Items from a data source
• • •

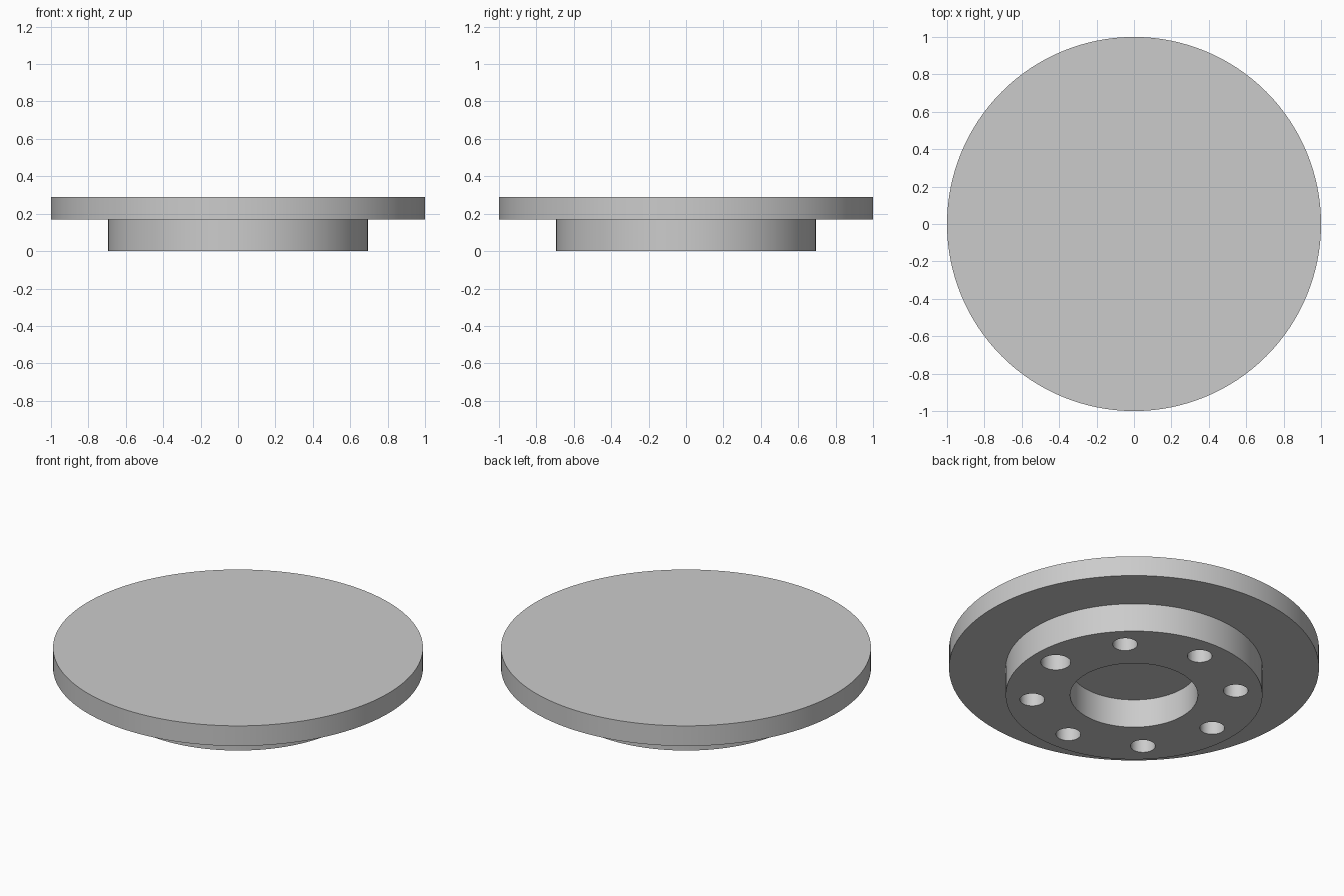
import bpy
import bmesh
from math import cos, sin, pi, radians
from mathutils import Vector

FLANGE_R, BASE_R, BORE_R = 1.0, 0.694, 0.345
STEP_Z, TOP_Z = 0.17, 0.29
BOLT_CIRCLE_R, BOLT_COUNT = 0.552, 8
BOLT_R, LARGE_BOLT_R = 0.067, 0.081
SEGMENTS = 128

cube = bpy.data.objects.get("Cube")
if cube:
    bpy.data.objects.remove(cube, do_unlink=True)

# Plain grey metal
grey = bpy.data.materials.new("grey metal")
grey.use_nodes = True
colour = (0.6, 0.6, 0.6, 1.0)
grey.diffuse_color = colour
grey.node_tree.nodes["Principled BSDF"].inputs["Base Color"].default_value = colour


def add_object(name, bm):
    mesh = bpy.data.meshes.new(name)
    bm.to_mesh(mesh)
    bm.free()
    mesh.materials.append(grey)
    obj = bpy.data.objects.new(name, mesh)
    bpy.context.collection.objects.link(obj)
    return obj


# Stepped disc with a blind central bore, turned from one profile
profile = [(0, STEP_Z), (BORE_R, STEP_Z), (BORE_R, 0), (BASE_R, 0),
           (BASE_R, STEP_Z), (FLANGE_R, STEP_Z), (FLANGE_R, TOP_Z), (0, TOP_Z)]
bm = bmesh.new()
points = [bm.verts.new((r, 0, z)) for r, z in profile]
edges = [bm.edges.new(pair) for pair in zip(points, points[1:])]
bmesh.ops.spin(bm, geom=points + edges, cent=(0, 0, 0), axis=(0, 0, 1),
               angle=2 * pi, steps=SEGMENTS, use_merge=True)
bmesh.ops.remove_doubles(bm, verts=bm.verts[:], dist=0.0001)
bmesh.ops.recalc_face_normals(bm, faces=bm.faces[:])
flange = add_object("flanged_disc", bm)

# Ring of blind bolt holes, the one on +x being larger
bm = bmesh.new()
for i in range(BOLT_COUNT):
    angle = 2 * pi * i / BOLT_COUNT
    radius = BOLT_R if i else LARGE_BOLT_R
    made = bmesh.ops.create_cone(bm, cap_ends=True, segments=48, radius1=radius,
                                 radius2=radius, depth=2 * STEP_Z)
    offset = Vector((cos(angle), sin(angle), 0)) * BOLT_CIRCLE_R
    bmesh.ops.translate(bm, verts=made["verts"], vec=offset)
cutter = add_object("bolt_hole_cutter", bm)
cutter.hide_render = True

bpy.context.view_layer.objects.active = flange
flange.select_set(True)
drill = flange.modifiers.new("bolt holes", "BOOLEAN")
drill.operation = "DIFFERENCE"
drill.solver = "EXACT"
drill.object = cutter
bpy.ops.object.modifier_apply(modifier=drill.name)
bpy.data.objects.remove(cutter, do_unlink=True)

# Smooth walls with crisp rims
bpy.ops.object.shade_smooth_by_angle(angle=radians(30))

• • •

Task directions: The whole of the data above needs retyping exactly, with pictures omitted.

Solution:
import bpy
import bmesh
from math import cos, sin, pi, radians
from mathutils import Vector

FLANGE_R, BASE_R, BORE_R = 1.0, 0.694, 0.345
STEP_Z, TOP_Z = 0.17, 0.29
BOLT_CIRCLE_R, BOLT_COUNT = 0.552, 8
BOLT_R, LARGE_BOLT_R = 0.067, 0.081
SEGMENTS = 128

cube = bpy.data.objects.get("Cube")
if cube:
    bpy.data.objects.remove(cube, do_unlink=True)

# Plain grey metal
grey = bpy.data.materials.new("grey metal")
grey.use_nodes = True
colour = (0.6, 0.6, 0.6, 1.0)
grey.diffuse_color = colour
grey.node_tree.nodes["Principled BSDF"].inputs["Base Color"].default_value = colour


def add_object(name, bm):
    mesh = bpy.data.meshes.new(name)
    bm.to_mesh(mesh)
    bm.free()
    mesh.materials.append(grey)
    obj = bpy.data.objects.new(name, mesh)
    bpy.context.collection.objects.link(obj)
    return obj


# Stepped disc with a blind central bore, turned from one profile
profile = [(0, STEP_Z), (BORE_R, STEP_Z), (BORE_R, 0), (BASE_R, 0),
           (BASE_R, STEP_Z), (FLANGE_R, STEP_Z), (FLANGE_R, TOP_Z), (0, TOP_Z)]
bm = bmesh.new()
points = [bm.verts.new((r, 0, z)) for r, z in profile]
edges = [bm.edges.new(pair) for pair in zip(points, points[1:])]
bmesh.ops.spin(bm, geom=points + edges, cent=(0, 0, 0), axis=(0, 0, 1),
               angle=2 * pi, steps=SEGMENTS, use_merge=True)
bmesh.ops.remove_doubles(bm, verts=bm.verts[:], dist=0.0001)
bmesh.ops.recalc_face_normals(bm, faces=bm.faces[:])
flange = add_object("flanged_disc", bm)

# Ring of blind bolt holes, the one on +x being larger
bm = bmesh.new()
for i in range(BOLT_COUNT):
    angle = 2 * pi * i / BOLT_COUNT
    radius = BOLT_R if i else LARGE_BOLT_R
    made = bmesh.ops.create_cone(bm, cap_ends=True, segments=48, radius1=radius,
                                 radius2=radius, depth=2 * STEP_Z)
    offset = Vector((cos(angle), sin(angle), 0)) * BOLT_CIRCLE_R
    bmesh.ops.translate(bm, verts=made["verts"], vec=offset)
cutter = add_object("bolt_hole_cutter", bm)
cutter.hide_render = True

bpy.context.view_layer.objects.active = flange
flange.select_set(True)
drill = flange.modifiers.new("bolt holes", "BOOLEAN")
drill.operation = "DIFFERENCE"
drill.solver = "EXACT"
drill.object = cutter
bpy.ops.object.modifier_apply(modifier=drill.name)
bpy.data.objects.remove(cutter, do_unlink=True)

# Smooth walls with crisp rims
bpy.ops.object.shade_smooth_by_angle(angle=radians(30))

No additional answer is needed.